The articles in the present issue of Anabaptist Witness help us in this task by showing how Anabaptists and Mennonites, as well as others, have followed and might follow the Spirit in mission. American Pentecostal missiologist Jody Fleming argues that putting Anabaptist and Pentecostal-charismatic traditions into conversation may help us have a wider view of the Spirit’s work and therefore a wider, more holistic sense of our mission. Johannes Reimer, a German Mennonite Brethren missiologist who teaches in South Africa, describes how the Mennonite Brethren church was born of a Spirit movement that issued directly in mission. Reimer challenges his fellow German MBs to recover this missional vision of the Spirit even as they guard against excesses.

Former Mennonite Church Canada Witness worker Andrew Suderman—whose service included directing the Anabaptist Network in South Africa—addresses questions of mission and power in his essay. After tracing a post-apartheid drift by South African churches toward a “Constantinian” alliance with state power, Suderman details how the Spirit promised by Jesus empowers the church for kenotic witness and enables the renewal of prophetic, liberating elements of South African church history. Writing in “postmodern, post-Christendom” Britain, Assemblies of God pastor Chris Horton finds the sixteenth-century Anabaptist coordination of Spirit and discipleship particularly helpful for mission in his context. Spirit-motivated mission meets skeptics by prioritizing relationship-building and the integrity of the discipleship community.

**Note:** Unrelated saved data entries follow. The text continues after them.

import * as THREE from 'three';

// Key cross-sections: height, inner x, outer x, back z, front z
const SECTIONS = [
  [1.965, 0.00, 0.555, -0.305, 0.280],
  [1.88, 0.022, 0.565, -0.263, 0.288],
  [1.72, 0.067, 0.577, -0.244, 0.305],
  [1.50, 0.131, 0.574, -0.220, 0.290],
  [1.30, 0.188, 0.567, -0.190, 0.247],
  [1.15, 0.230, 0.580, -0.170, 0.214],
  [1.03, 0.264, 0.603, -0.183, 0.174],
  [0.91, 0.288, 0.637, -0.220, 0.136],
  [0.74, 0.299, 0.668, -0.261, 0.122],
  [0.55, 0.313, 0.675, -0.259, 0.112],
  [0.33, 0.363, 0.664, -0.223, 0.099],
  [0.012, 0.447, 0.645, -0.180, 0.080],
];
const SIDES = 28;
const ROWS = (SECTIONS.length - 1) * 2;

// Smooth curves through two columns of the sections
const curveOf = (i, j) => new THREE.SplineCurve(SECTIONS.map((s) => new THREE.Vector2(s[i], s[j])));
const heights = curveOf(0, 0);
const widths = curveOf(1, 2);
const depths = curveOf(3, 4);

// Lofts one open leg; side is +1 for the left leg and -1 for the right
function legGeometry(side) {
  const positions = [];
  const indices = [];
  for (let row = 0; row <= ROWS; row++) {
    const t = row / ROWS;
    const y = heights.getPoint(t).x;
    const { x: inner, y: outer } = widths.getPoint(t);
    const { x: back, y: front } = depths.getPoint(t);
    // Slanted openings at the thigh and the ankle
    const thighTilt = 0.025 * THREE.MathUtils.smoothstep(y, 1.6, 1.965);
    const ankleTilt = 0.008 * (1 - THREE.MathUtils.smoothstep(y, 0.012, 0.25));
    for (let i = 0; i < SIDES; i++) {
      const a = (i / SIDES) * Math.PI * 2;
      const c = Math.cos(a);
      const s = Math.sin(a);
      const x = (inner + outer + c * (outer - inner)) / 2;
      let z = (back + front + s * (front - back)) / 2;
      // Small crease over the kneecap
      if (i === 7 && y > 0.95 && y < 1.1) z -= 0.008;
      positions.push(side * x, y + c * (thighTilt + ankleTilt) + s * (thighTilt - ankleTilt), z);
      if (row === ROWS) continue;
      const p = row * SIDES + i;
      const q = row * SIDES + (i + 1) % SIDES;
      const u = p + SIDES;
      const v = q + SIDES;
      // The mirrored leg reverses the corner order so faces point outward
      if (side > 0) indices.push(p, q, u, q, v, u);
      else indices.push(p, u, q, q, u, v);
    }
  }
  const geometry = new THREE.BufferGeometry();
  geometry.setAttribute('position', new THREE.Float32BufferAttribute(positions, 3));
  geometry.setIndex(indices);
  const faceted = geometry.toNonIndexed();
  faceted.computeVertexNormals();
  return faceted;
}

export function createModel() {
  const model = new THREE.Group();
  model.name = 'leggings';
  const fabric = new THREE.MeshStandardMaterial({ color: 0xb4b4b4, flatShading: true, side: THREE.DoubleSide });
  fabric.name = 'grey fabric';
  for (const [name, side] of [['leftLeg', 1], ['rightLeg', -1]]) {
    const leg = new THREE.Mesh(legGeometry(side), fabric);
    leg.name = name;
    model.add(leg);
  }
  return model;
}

Andrew Mashas works with Eastern Mennonite Missions in Pennsylvania. His contribution tells the story of the Meserete Kristos Church in Ethiopia as a work of the Spirit—from the MKC’s founding, then through a long period of persecution, and finally into its present flourishing. Carol Tobin, of Virginia Mennonite Missions, poetically meditates on the Spirit’s healing yet sometimes bewildering presence.

Together with the book reviews, the articles and poems in this issue of Anabaptist Witness invite us to discern where the Spirit has been, is, and will be moving. They invite us into the “Holy Spirit stream,” to follow the Spirit in mission.

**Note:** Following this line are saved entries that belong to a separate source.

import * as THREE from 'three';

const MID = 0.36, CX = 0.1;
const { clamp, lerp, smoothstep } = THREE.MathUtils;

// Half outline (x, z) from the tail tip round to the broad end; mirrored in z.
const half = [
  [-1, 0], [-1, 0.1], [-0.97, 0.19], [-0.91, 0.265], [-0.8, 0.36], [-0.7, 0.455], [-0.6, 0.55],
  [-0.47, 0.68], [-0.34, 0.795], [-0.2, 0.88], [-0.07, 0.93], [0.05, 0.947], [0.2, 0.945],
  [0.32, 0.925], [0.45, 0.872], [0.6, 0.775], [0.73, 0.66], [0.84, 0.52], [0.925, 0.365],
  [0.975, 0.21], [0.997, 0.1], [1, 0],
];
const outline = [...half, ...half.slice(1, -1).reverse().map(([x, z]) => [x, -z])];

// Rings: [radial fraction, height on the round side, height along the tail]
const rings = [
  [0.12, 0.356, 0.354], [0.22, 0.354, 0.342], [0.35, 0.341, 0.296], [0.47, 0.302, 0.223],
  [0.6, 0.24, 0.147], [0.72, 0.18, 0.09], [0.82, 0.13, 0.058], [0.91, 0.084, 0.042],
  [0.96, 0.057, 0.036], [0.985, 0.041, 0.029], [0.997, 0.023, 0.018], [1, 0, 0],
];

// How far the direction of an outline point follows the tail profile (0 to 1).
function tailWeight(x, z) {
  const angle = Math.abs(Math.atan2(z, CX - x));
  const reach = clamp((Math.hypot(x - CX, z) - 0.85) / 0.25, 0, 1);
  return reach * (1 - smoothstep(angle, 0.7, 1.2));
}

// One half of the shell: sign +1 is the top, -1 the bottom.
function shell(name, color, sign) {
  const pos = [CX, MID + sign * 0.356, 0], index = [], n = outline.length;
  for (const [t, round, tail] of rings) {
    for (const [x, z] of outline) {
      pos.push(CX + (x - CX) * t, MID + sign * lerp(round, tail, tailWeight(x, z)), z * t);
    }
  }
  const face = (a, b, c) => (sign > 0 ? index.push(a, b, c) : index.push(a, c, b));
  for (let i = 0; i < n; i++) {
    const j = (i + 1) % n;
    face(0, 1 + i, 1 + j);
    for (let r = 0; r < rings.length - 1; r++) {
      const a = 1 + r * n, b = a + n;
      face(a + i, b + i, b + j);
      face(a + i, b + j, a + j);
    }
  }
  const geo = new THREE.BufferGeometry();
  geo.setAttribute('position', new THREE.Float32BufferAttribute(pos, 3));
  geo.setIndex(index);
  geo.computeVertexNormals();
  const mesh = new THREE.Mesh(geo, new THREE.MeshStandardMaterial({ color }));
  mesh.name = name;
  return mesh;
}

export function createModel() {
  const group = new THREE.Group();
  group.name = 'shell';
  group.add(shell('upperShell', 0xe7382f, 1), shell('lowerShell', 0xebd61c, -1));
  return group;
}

Jamie Pitts, co-editor




Neal Blough, “The Holy Spirit and Discipleship in Pilgram Marpeck’s Theology,” in Essays in Anabaptist Theology, ed. H. Wayne Pipkin (Elkhart, IN: Institute of Mennonite Studies, 1994); Charles Byrd, “Pentecostalism’s Anabaptist Heritage: The Zofingen Disputation, 1532,” Journal of the European Pentecostal Theological Association 28, no. 1 (2008): 49–62; Charles Byrd, “Sixteenth Century Anabaptism and the Manifestation of Glossolalia” (conference paper, Society of Pentecostal Studies, Evangel University, 2014).


Jamie Pitts, “The Spirit in Mennonite History” (paper for the Mennonite Church USA-Church of God (Cleveland) ecumenical dialogue, 2016). “Pneumatology” concerns the Christian doctrine of the Holy Spirit. Several of the essays in this issue of Anabaptist Witness reinforce my thesis.


Kirsteen Kim, The Holy Spirit in the World: A Global Conversation (Maryknoll, NY: Orbis, 2007). See also John V. Taylor, The Go-Between God: The Holy Spirit and the Christian Mission (London: SCM, 1972).


Kim, The Holy Spirit in the World, chapters 5–7; Andrew Lord, Spirit-Shaped Mission: A Holistic Charismatic Missiology (Milton Keynes: Paternoster, 2005), chapter 6; Amos Yong, Beyond the Impasse: Toward a Pneumatological Theology of Religions (Grand Rapids, MI: Baker, 2003).